YOUR GOAL | Make an exact copy of all the data, pictures excluded.

Records from a data source |
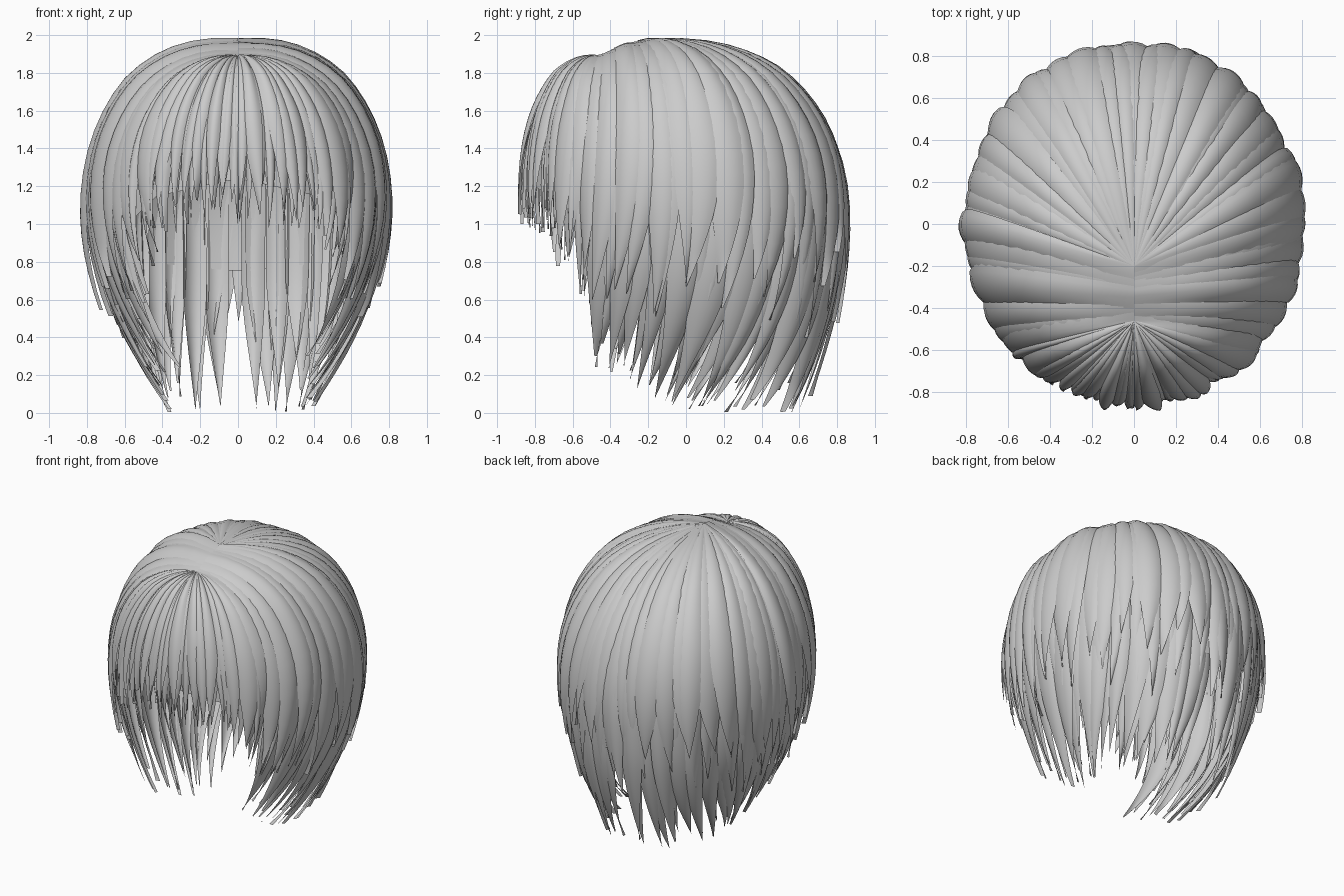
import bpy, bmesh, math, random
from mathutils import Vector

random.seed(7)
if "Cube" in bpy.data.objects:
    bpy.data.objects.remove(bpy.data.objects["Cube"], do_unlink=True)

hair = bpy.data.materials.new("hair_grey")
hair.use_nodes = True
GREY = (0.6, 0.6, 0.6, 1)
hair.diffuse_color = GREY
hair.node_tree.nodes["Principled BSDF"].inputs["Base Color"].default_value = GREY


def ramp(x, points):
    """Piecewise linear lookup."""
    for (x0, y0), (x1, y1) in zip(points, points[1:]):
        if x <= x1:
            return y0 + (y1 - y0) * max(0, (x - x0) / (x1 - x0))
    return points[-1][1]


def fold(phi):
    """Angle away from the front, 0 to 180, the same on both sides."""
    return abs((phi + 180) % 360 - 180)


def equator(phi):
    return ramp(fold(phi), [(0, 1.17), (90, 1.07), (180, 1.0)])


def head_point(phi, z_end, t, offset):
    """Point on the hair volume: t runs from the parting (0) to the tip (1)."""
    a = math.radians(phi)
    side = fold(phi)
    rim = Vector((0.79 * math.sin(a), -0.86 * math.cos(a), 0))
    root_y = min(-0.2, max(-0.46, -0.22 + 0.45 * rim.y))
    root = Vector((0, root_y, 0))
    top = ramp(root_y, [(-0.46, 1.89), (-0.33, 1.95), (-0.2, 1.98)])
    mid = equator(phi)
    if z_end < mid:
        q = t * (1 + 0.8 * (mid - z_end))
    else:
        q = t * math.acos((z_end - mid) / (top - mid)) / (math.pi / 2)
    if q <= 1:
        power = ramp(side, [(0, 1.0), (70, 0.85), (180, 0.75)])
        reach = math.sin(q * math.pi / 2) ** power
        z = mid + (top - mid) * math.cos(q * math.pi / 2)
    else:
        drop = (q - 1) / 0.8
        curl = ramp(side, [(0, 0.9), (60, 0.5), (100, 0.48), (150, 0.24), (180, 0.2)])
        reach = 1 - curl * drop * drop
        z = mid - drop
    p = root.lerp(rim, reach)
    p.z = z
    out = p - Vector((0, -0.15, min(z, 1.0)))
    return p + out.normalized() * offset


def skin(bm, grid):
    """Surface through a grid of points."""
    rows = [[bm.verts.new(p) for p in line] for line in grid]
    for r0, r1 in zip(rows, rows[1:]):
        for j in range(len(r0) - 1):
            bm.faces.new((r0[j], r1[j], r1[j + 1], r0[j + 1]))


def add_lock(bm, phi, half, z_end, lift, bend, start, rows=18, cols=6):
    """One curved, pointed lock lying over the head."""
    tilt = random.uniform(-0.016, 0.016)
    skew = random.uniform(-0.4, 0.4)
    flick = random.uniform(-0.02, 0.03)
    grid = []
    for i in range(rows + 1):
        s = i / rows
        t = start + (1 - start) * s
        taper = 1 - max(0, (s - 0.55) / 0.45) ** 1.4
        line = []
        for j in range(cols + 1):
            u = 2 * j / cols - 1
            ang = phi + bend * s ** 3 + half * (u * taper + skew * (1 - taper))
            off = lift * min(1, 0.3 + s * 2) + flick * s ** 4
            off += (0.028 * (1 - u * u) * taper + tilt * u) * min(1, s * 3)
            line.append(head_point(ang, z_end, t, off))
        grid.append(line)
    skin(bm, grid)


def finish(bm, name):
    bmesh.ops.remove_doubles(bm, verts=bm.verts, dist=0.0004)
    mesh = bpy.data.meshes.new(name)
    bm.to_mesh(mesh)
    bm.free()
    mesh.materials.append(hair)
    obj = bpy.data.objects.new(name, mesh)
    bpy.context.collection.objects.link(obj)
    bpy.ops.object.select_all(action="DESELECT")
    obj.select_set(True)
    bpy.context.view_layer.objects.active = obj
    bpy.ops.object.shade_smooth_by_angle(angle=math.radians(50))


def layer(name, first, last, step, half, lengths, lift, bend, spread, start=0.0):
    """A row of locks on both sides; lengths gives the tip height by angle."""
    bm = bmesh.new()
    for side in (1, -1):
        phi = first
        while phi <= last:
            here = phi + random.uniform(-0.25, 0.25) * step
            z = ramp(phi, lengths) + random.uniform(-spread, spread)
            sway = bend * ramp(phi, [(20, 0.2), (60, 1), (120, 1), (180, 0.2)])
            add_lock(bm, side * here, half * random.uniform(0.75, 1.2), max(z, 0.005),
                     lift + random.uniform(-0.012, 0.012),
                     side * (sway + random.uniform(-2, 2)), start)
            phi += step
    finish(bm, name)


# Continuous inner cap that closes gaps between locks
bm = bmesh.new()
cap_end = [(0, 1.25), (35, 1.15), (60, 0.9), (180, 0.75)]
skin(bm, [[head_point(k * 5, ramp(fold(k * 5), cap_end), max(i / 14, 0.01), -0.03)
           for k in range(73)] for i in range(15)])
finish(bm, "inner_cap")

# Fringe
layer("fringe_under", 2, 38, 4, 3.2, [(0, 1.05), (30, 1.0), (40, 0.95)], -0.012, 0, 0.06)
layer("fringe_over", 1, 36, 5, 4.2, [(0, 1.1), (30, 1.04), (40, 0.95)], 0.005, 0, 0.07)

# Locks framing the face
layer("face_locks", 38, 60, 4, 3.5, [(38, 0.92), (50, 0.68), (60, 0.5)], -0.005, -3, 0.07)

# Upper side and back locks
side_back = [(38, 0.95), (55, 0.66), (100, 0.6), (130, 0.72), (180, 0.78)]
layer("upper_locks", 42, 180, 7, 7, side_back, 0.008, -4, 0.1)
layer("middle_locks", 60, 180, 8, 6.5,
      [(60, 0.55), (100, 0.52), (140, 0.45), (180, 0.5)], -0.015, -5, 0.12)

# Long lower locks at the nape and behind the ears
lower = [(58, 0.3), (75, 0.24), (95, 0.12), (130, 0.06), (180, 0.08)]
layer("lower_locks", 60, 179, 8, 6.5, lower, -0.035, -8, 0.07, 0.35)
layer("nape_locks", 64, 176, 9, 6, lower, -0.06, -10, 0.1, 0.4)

SOLVED EXERCISE |
import bpy, bmesh, math, random
from mathutils import Vector

random.seed(7)
if "Cube" in bpy.data.objects:
    bpy.data.objects.remove(bpy.data.objects["Cube"], do_unlink=True)

hair = bpy.data.materials.new("hair_grey")
hair.use_nodes = True
GREY = (0.6, 0.6, 0.6, 1)
hair.diffuse_color = GREY
hair.node_tree.nodes["Principled BSDF"].inputs["Base Color"].default_value = GREY


def ramp(x, points):
    """Piecewise linear lookup."""
    for (x0, y0), (x1, y1) in zip(points, points[1:]):
        if x <= x1:
            return y0 + (y1 - y0) * max(0, (x - x0) / (x1 - x0))
    return points[-1][1]


def fold(phi):
    """Angle away from the front, 0 to 180, the same on both sides."""
    return abs((phi + 180) % 360 - 180)


def equator(phi):
    return ramp(fold(phi), [(0, 1.17), (90, 1.07), (180, 1.0)])


def head_point(phi, z_end, t, offset):
    """Point on the hair volume: t runs from the parting (0) to the tip (1)."""
    a = math.radians(phi)
    side = fold(phi)
    rim = Vector((0.79 * math.sin(a), -0.86 * math.cos(a), 0))
    root_y = min(-0.2, max(-0.46, -0.22 + 0.45 * rim.y))
    root = Vector((0, root_y, 0))
    top = ramp(root_y, [(-0.46, 1.89), (-0.33, 1.95), (-0.2, 1.98)])
    mid = equator(phi)
    if z_end < mid:
        q = t * (1 + 0.8 * (mid - z_end))
    else:
        q = t * math.acos((z_end - mid) / (top - mid)) / (math.pi / 2)
    if q <= 1:
        power = ramp(side, [(0, 1.0), (70, 0.85), (180, 0.75)])
        reach = math.sin(q * math.pi / 2) ** power
        z = mid + (top - mid) * math.cos(q * math.pi / 2)
    else:
        drop = (q - 1) / 0.8
        curl = ramp(side, [(0, 0.9), (60, 0.5), (100, 0.48), (150, 0.24), (180, 0.2)])
        reach = 1 - curl * drop * drop
        z = mid - drop
    p = root.lerp(rim, reach)
    p.z = z
    out = p - Vector((0, -0.15, min(z, 1.0)))
    return p + out.normalized() * offset


def skin(bm, grid):
    """Surface through a grid of points."""
    rows = [[bm.verts.new(p) for p in line] for line in grid]
    for r0, r1 in zip(rows, rows[1:]):
        for j in range(len(r0) - 1):
            bm.faces.new((r0[j], r1[j], r1[j + 1], r0[j + 1]))


def add_lock(bm, phi, half, z_end, lift, bend, start, rows=18, cols=6):
    """One curved, pointed lock lying over the head."""
    tilt = random.uniform(-0.016, 0.016)
    skew = random.uniform(-0.4, 0.4)
    flick = random.uniform(-0.02, 0.03)
    grid = []
    for i in range(rows + 1):
        s = i / rows
        t = start + (1 - start) * s
        taper = 1 - max(0, (s - 0.55) / 0.45) ** 1.4
        line = []
        for j in range(cols + 1):
            u = 2 * j / cols - 1
            ang = phi + bend * s ** 3 + half * (u * taper + skew * (1 - taper))
            off = lift * min(1, 0.3 + s * 2) + flick * s ** 4
            off += (0.028 * (1 - u * u) * taper + tilt * u) * min(1, s * 3)
            line.append(head_point(ang, z_end, t, off))
        grid.append(line)
    skin(bm, grid)


def finish(bm, name):
    bmesh.ops.remove_doubles(bm, verts=bm.verts, dist=0.0004)
    mesh = bpy.data.meshes.new(name)
    bm.to_mesh(mesh)
    bm.free()
    mesh.materials.append(hair)
    obj = bpy.data.objects.new(name, mesh)
    bpy.context.collection.objects.link(obj)
    bpy.ops.object.select_all(action="DESELECT")
    obj.select_set(True)
    bpy.context.view_layer.objects.active = obj
    bpy.ops.object.shade_smooth_by_angle(angle=math.radians(50))


def layer(name, first, last, step, half, lengths, lift, bend, spread, start=0.0):
    """A row of locks on both sides; lengths gives the tip height by angle."""
    bm = bmesh.new()
    for side in (1, -1):
        phi = first
        while phi <= last:
            here = phi + random.uniform(-0.25, 0.25) * step
            z = ramp(phi, lengths) + random.uniform(-spread, spread)
            sway = bend * ramp(phi, [(20, 0.2), (60, 1), (120, 1), (180, 0.2)])
            add_lock(bm, side * here, half * random.uniform(0.75, 1.2), max(z, 0.005),
                     lift + random.uniform(-0.012, 0.012),
                     side * (sway + random.uniform(-2, 2)), start)
            phi += step
    finish(bm, name)


# Continuous inner cap that closes gaps between locks
bm = bmesh.new()
cap_end = [(0, 1.25), (35, 1.15), (60, 0.9), (180, 0.75)]
skin(bm, [[head_point(k * 5, ramp(fold(k * 5), cap_end), max(i / 14, 0.01), -0.03)
           for k in range(73)] for i in range(15)])
finish(bm, "inner_cap")

# Fringe
layer("fringe_under", 2, 38, 4, 3.2, [(0, 1.05), (30, 1.0), (40, 0.95)], -0.012, 0, 0.06)
layer("fringe_over", 1, 36, 5, 4.2, [(0, 1.1), (30, 1.04), (40, 0.95)], 0.005, 0, 0.07)

# Locks framing the face
layer("face_locks", 38, 60, 4, 3.5, [(38, 0.92), (50, 0.68), (60, 0.5)], -0.005, -3, 0.07)

# Upper side and back locks
side_back = [(38, 0.95), (55, 0.66), (100, 0.6), (130, 0.72), (180, 0.78)]
layer("upper_locks", 42, 180, 7, 7, side_back, 0.008, -4, 0.1)
layer("middle_locks", 60, 180, 8, 6.5,
      [(60, 0.55), (100, 0.52), (140, 0.45), (180, 0.5)], -0.015, -5, 0.12)

# Long lower locks at the nape and behind the ears
lower = [(58, 0.3), (75, 0.24), (95, 0.12), (130, 0.06), (180, 0.08)]
layer("lower_locks", 60, 179, 8, 6.5, lower, -0.035, -8, 0.07, 0.35)
layer("nape_locks", 64, 176, 9, 6, lower, -0.06, -10, 0.1, 0.4)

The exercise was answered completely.